The ongoing drought in Argentina is deepening the economic crisis, heightening default fears and putting at risk targets agreed upon with the International Monetary Fund (IMF). The country is battling 99% inflation where farmers are facing losses of $14 billion and 50 million tonnes less of grain output across soy, corn and wheat. The soy forecast is already at the lowest since the 1999/2000 season and the expected yield is the worst since 1996/97. If no rain comes, soy and corn forecasts could fall even further. The drought has been exacerbated by high temperatures linked to climate change and goes back in some areas to May 2022.
Record amount of CO2 released in boreal forests wildfires
Carbon dioxide emissions from wildfires in the Boreal forests of Russia and Canada peaked drastically in 2021 to a record high of 1.76 billion tons. According to an international team of researchers led by Earth system scientists at the University of California, Irvine, the emission is 150% higher than annual mean CO2 emissions between 2000 and 2020. It is two decades of rapid warming and extreme drought in Northern Canada and Siberia. It is believed that if this scale of emissions from unmanaged lands becomes a new normal, stabilizing climate will be even more challenging. Boreal forests are high-latitude forests spanning Canada and Russia and make up around a quarter of the world’s forests and store large amounts of carbon in their trees and soil.
Methane super-emitters risk triggering climate tipping points
Recent data has revealed that more than 1,000 human-caused “methane super-emitter events” were detected in 2022, mostly from oil and gas facilities. The sites which were detected with the help of satellite data found the US, Russia and Turkmenistan responsible for the largest number of leaks from fossil fuel facilities. The biggest one was a major pipeline leak of 427 tonnes an hour in August last year, near Turkmenistan’s Caspian coast – equivalent to the rate of emissions from 67m cars, or the hourly national emissions of France. Future methane emissions from fossil fuel sites – the methane bombs – are also forecast to be huge, threatening the entire global “carbon budget” limit required to keep heating below 1.5C. Methane emissions cause 25% of global heating today and there has been a surge since 2007.

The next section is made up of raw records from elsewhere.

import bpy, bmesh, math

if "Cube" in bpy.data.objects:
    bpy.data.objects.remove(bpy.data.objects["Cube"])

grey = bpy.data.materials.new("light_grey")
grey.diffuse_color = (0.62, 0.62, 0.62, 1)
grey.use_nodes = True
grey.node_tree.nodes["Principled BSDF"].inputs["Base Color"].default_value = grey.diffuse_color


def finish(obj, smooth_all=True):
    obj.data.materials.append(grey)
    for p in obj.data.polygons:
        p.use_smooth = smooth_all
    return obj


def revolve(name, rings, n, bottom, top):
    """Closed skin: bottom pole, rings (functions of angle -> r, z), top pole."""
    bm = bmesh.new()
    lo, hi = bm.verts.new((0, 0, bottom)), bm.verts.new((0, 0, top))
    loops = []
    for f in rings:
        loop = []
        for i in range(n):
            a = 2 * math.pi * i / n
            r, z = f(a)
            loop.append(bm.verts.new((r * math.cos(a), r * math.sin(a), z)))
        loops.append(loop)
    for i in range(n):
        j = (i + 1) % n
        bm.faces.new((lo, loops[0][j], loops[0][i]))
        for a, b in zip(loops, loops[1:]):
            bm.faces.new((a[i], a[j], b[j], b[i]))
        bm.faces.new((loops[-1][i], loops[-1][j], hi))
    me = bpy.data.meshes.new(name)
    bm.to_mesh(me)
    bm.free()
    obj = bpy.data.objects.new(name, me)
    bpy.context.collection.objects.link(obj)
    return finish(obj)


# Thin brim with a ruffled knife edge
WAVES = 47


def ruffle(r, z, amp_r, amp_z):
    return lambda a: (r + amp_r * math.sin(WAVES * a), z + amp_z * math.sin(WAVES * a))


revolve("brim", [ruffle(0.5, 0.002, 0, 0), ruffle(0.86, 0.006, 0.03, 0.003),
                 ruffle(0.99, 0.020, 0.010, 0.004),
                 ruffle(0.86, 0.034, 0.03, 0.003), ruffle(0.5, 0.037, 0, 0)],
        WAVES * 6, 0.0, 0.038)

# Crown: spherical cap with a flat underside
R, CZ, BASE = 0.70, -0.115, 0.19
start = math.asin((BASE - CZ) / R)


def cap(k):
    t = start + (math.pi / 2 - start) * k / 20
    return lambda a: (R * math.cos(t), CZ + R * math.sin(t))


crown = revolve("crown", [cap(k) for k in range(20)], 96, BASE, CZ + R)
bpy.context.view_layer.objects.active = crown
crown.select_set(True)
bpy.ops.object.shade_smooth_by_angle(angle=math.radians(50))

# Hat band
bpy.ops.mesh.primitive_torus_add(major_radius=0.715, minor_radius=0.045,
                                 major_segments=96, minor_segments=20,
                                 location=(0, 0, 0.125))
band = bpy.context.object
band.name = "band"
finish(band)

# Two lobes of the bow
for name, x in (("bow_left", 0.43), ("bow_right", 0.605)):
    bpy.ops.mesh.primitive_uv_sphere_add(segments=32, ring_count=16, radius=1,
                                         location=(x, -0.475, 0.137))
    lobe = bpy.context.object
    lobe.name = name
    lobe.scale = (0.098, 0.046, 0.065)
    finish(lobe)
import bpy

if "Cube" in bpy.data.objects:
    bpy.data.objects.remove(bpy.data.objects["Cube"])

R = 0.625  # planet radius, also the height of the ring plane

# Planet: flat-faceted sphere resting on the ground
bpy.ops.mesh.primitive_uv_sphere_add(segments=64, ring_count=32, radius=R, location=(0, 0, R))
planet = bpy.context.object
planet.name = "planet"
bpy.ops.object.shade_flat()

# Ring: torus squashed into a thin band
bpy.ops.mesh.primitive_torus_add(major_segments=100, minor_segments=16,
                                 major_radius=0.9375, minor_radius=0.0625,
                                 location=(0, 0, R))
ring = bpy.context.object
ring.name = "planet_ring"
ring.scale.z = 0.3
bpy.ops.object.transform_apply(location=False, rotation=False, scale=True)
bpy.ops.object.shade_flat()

The article was first published in CarbonCopy.Global Warming in IndiaCyclone Freddy Forest FiresMelting GlaciersClimate Change